**Prompt**:
In the material below, find each line holding the string "name" and copy it.

**Information shown**:
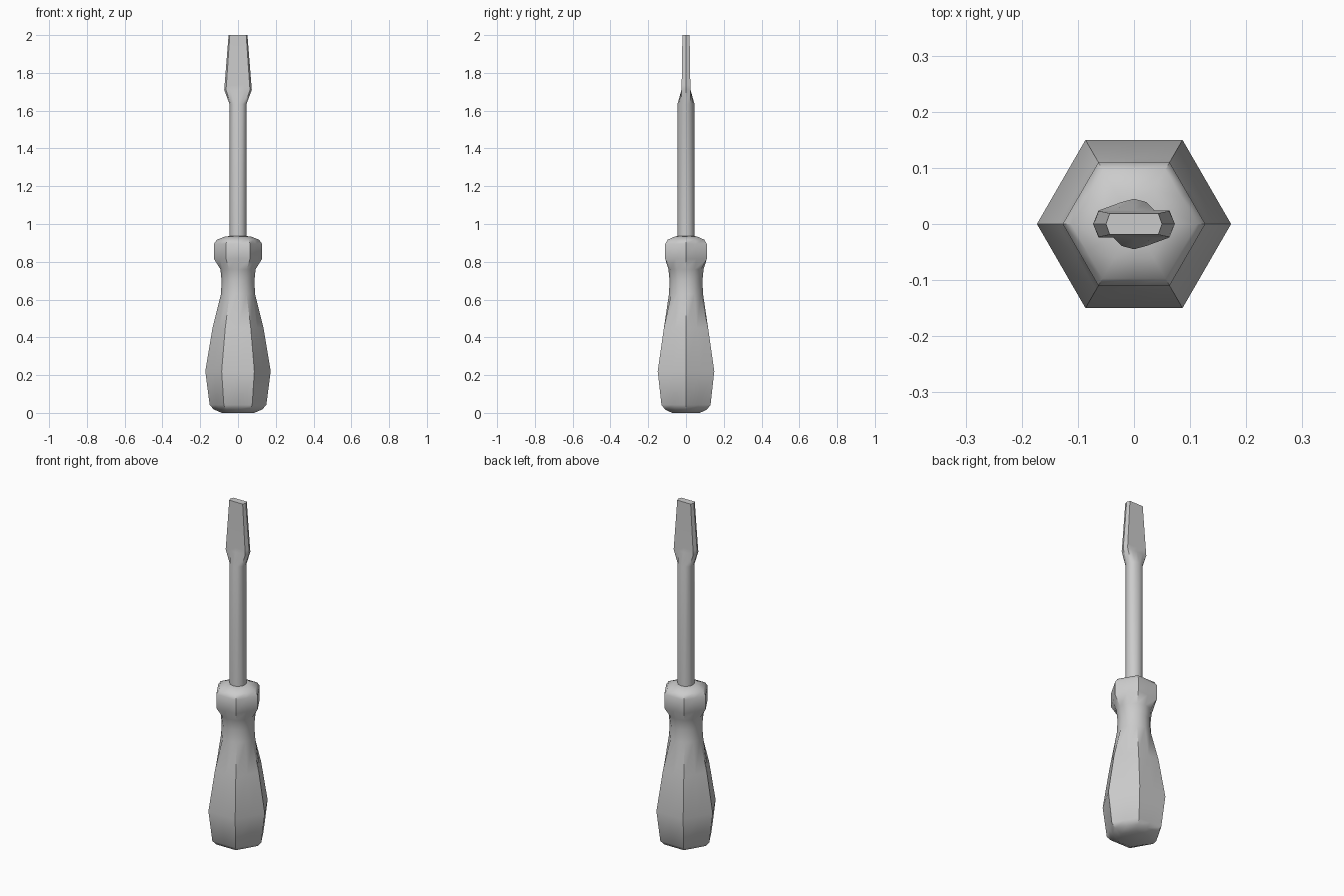
import bpy, bmesh
from math import cos, sin, pi, radians

if "Cube" in bpy.data.objects:
    bpy.data.objects.remove(bpy.data.objects["Cube"])

N = 12  # points around every section
C30 = cos(pi / 6)


def round_ring(r, z):
    return [(r * cos(2 * pi * i / N), r * sin(2 * pi * i / N), z) for i in range(N)]


def hex_ring(r, z):
    # corners on even points, flat midpoints on odd points
    return [(r * (C30 if i % 2 else 1) * cos(2 * pi * i / N),
             r * (C30 if i % 2 else 1) * sin(2 * pi * i / N), z) for i in range(N)]


def blade_ring(w, t, z):
    # flat blade section with a pointed edge on each side
    pts = []
    for x, y, _ in round_ring(1, z):
        side = 0 if abs(y) < 0.01 else (1 if y > 0 else -1)
        pts.append((x * w, side * t, z))
    return pts


def loft(name, rings, angle):
    bm = bmesh.new()
    loops = [[bm.verts.new(p) for p in ring] for ring in rings]
    for a, b in zip(loops, loops[1:]):
        for i in range(N):
            j = (i + 1) % N
            bm.faces.new((a[i], a[j], b[j], b[i]))
    bm.faces.new(loops[0][::-1])
    bm.faces.new(loops[-1])
    bmesh.ops.recalc_face_normals(bm, faces=bm.faces)
    mesh = bpy.data.meshes.new(name)
    bm.to_mesh(mesh)
    bm.free()
    ob = bpy.data.objects.new(name, mesh)
    bpy.context.collection.objects.link(ob)
    bpy.ops.object.select_all(action='DESELECT')
    ob.select_set(True)
    bpy.context.view_layer.objects.active = ob
    bpy.ops.object.shade_smooth_by_angle(angle=radians(angle))
    return ob


# Handle: hexagonal grip, round neck, hexagonal collar
loft("handle", [
    hex_ring(0.085, 0.0),
    hex_ring(0.128, 0.018),
    hex_ring(0.150, 0.042),
    hex_ring(0.173, 0.22),
    hex_ring(0.135, 0.45),
    round_ring(0.090, 0.63),
    round_ring(0.087, 0.70),
    round_ring(0.093, 0.76),
    hex_ring(0.127, 0.815),
    hex_ring(0.127, 0.895),
    hex_ring(0.112, 0.917),
    hex_ring(0.070, 0.933),
    round_ring(0.040, 0.937),
], 40)

# Shaft: round rod sunk into the collar, flaring into the flat blade
loft("shaft_and_blade", [
    round_ring(0.045, 0.90),
    round_ring(0.045, 1.635),
    blade_ring(0.073, 0.024, 1.71),
    blade_ring(0.071, 0.023, 1.735),
    blade_ring(0.050, 0.019, 2.0),
], 35)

**Answer space**:
def loft(name, rings, angle):
    mesh = bpy.data.meshes.new(name)
    ob = bpy.data.objects.new(name, mesh)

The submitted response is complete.